Authors: Alex Norton
Publication Date: May 2019
Length: 5 pages
Hyperion Research recently closed the books on the 2018 year for the high performance computing market in our market tracking database, the QView, as well as the Country Level Database, which tracks the HPC markets in 26 countries around the world as well as 13 different verticals. 2018 was another high growth year, with the server market reaching $13.7 billion, and the total market (servers, storage, software and technical support service) totaling more than $27.6 billion. The market has continued to grow at a steady rate of around 6% for the past 5 years.

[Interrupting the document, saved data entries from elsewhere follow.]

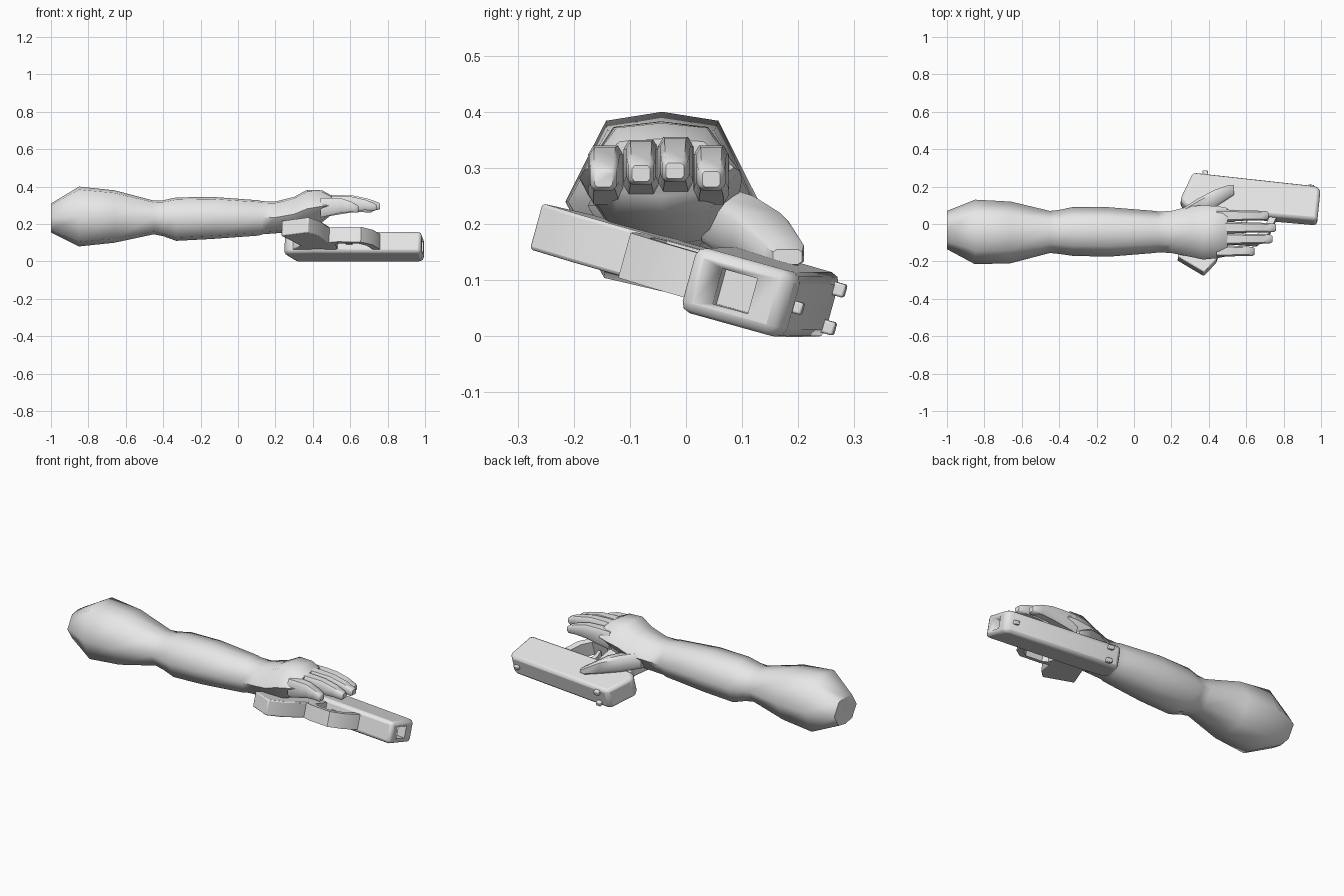
import bpy, bmesh, math
from mathutils import Matrix, Vector

if "Cube" in bpy.data.objects:
    bpy.data.objects.remove(bpy.data.objects["Cube"])

grey = bpy.data.materials.new("plain grey")
grey.diffuse_color = (0.8, 0.8, 0.8, 1)
grey.use_nodes = True
grey.node_tree.nodes["Principled BSDF"].inputs["Base Color"].default_value = grey.diffuse_color


def finish(name, bm, angle, matrix=None):
    """Turn a bmesh into a shaded, coloured object."""
    bmesh.ops.recalc_face_normals(bm, faces=bm.faces)
    me = bpy.data.meshes.new(name)
    bm.to_mesh(me)
    bm.free()
    me.materials.append(grey)
    ob = bpy.data.objects.new(name, me)
    bpy.context.collection.objects.link(ob)
    if matrix:
        ob.matrix_world = matrix
    bpy.ops.object.select_all(action='DESELECT')
    ob.select_set(True)
    bpy.context.view_layer.objects.active = ob
    bpy.ops.object.shade_smooth_by_angle(angle=math.radians(angle))
    return ob


ROUND = [(0, 1), (.58, .9), (1, 0), (.6, -.85), (0, -1), (-.6, -.85), (-1, 0), (-.58, .9)]
BOXY = [(.7, 1), (1, .65), (1, -.65), (.7, -1), (-.7, -1), (-1, -.65), (-1, .65), (-.7, 1)]


def loft(name, ring, stations, angle=60):
    """Skin through rings; each station is x, y min, y max, z min, z max."""
    bm = bmesh.new()
    rows = []
    for x, y0, y1, z0, z1 in stations:
        rows.append([bm.verts.new((x, (y0 + y1) / 2 + a * (y1 - y0) / 2,
                                   (z0 + z1) / 2 + b * (z1 - z0) / 2)) for a, b in ring])
    n = len(ring)
    for r, s in zip(rows, rows[1:]):
        for i in range(n):
            bm.faces.new((r[i], r[(i + 1) % n], s[(i + 1) % n], s[i]))
    bm.faces.new(rows[0])
    bm.faces.new(rows[-1])
    return finish(name, bm, angle)


# Arm: upper arm, elbow crease, forearm, wrist and palm
loft("arm_and_palm", ROUND, [
    (-1.0, -.135, .07, .155, .31),
    (-.85, -.215, .13, .08, .40),
    (-.66, -.21, .12, .10, .38),
    (-.45, -.155, .07, .145, .325),
    (-.40, -.16, .075, .135, .327),
    (-.33, -.17, .09, .11, .342),
    (-.14, -.175, .09, .12, .345),
    (.11, -.155, .07, .138, .327),
    (.13, -.152, .066, .145, .322),
    (.20, -.155, .07, .15, .32),
    (.30, -.175, .095, .16, .345),
    (.37, -.19, .10, .18, .383),
    (.45, -.182, .095, .21, .38),
    (.50, -.172, .085, .25, .352)])

# Fingers: knuckle, middle joint and tip; base y, tip y, tip x, top height
for name, yb, yt, tip, top in [("index_finger", .045, .045, .72, .34),
                               ("middle_finger", -.018, -.02, .76, .355),
                               ("ring_finger", -.080, -.08, .74, .35),
                               ("little_finger", -.142, -.147, .645, .34)]:
    span = tip - .44
    rows = []
    for t, half, low, high in [(0, .032, -.105, .0), (.3, .031, -.092, .0),
                               (.55, .027, -.08, -.003), (.8, .026, -.076, -.02),
                               (.96, .023, -.08, -.038), (1, .016, -.074, -.046)]:
        y = yb + (yt - yb) * t
        rows.append((.44 + span * t, y - half, y + half, top + low, top + high))
    loft(name, BOXY, rows, 45)

# Thumb
loft("thumb", BOXY, [(.24, .00, .07, .18, .27), (.34, .035, .135, .155, .25),
                     (.43, .085, .182, .14, .22), (.51, .14, .21, .125, .17),
                     (.535, .155, .207, .128, .155)], 45)

# Pistol frame of reference: forward, up and sideways axes, lying on its side
yaw, roll = math.radians(6), math.radians(15.5)
U = Vector((math.cos(yaw), -math.sin(yaw), 0))
V = Vector((math.sin(yaw), math.cos(yaw), 0)) * math.cos(roll) - Vector((0, 0, math.sin(roll)))
W = U.cross(V)
GUN = Matrix((U, V, W)).transposed().to_4x4()
GUN.translation = (0, 0, .133)


def plate(name, profile, thick, w=0, bevel=0, matrix=GUN):
    """Extrude a side profile evenly about the pistol's middle plane."""
    bm = bmesh.new()
    face = bm.faces.new([bm.verts.new((u, v, w - thick / 2)) for u, v in profile])
    ext = bmesh.ops.extrude_face_region(bm, geom=[face])
    bmesh.ops.translate(bm, vec=(0, 0, thick),
                        verts=[g for g in ext["geom"] if isinstance(g, bmesh.types.BMVert)])
    ob = finish(name, bm, 30, matrix)
    if bevel:
        mod = ob.modifiers.new("edge", 'BEVEL')
        mod.width, mod.segments, mod.limit_method = bevel, 2, 'ANGLE'
        mod.angle_limit = math.radians(40)
    return ob


def rect(u0, u1, v0, v1):
    return [(u0, v0), (u1, v0), (u1, v1), (u0, v1)]


# Slide and barrel housing with a square bore
slide = plate("slide", [(.232, .15), (.26, .11), (.40, .10), (.973, .11), (.973, .285),
                        (.94, .302), (.285, .305)], .12, bevel=.018)
cutter = plate("bore_cutter", rect(.91, 1.1, .165, .23), .065)
cutter.hide_render = True
cutter.hide_viewport = True
cutter.display_type = 'WIRE'
cut = slide.modifiers.new("bore", 'BOOLEAN')
cut.operation, cut.object, cut.solver = 'DIFFERENCE', cutter, 'EXACT'

# Raked grip
plate("grip", [(.25, -.165), (.40, -.237), (.458, -.159), (.506, .013), (.53, .13),
               (.27, .13), (.30, .085), (.335, .04)], .085, bevel=.006)

# Trigger guard loop and trigger
plate("trigger_guard", [(.49, .12), (.49, -.03), (.54, -.046), (.665, -.042), (.725, .02),
                        (.757, .12), (.72, .12), (.69, .035), (.65, -.008), (.55, -.01),
                        (.525, .01), (.525, .12)], .083)
plate("trigger", [(.57, .12), (.61, .12), (.592, .05), (.60, .005), (.585, .005), (.57, .05)], .03)

# Sights
for side in (-1, 1):
    plate("rear_sight_post", rect(.335, .365, .285, .325), .024, w=side * .035, bevel=.004)
plate("front_sight", rect(.905, .935, .285, .318), .022, bevel=.004)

The Department of Energy at Oak Ridge National Laboratory (ORNL) recently announced plans for the development of a 1.5 exaflops system called Frontier to be delivered in 2021. US HPC maker Cray and chip maker AMD are the two key US commercial partners in this effort. Despite numerous press articles centered on the 1.5 exaflops peak performance of Frontier, ORNL's original RFP released in April of 2018 clearly called out the diverse workload requirements that Frontier would have to successfully handle that span the traditional modeling and simulation sector, big data analysis, and AI applications, while demonstrating a 50X improvement in solving key DOE science problems that today run at the 20 petaflops level. To meet those ambitious goals, strong support from DOE's companion $1.7 billion Exascale Computing Project (ECP) will be critical.
May 2019 | Quick Take
This Quick Take looks at Amazon's recent announcement of a new EC2 Bare Metal offering that provides users with direct, non-virtualized access to a processor, memory, storage and related networking instance. Amazon uses custom hardware in an effort to wring out the highest possible performance from the basic hardware set up while still offering a full complement of cloud-based software support. This development is a positive one for HPC users looking to migrate workloads to public clouds as Amazon is addressing one of the most vexinghurdles of HPC in the cloud: the performance overhead of running applicationsin a virtualized, performance limiting environment.
January 2018 | Quick Take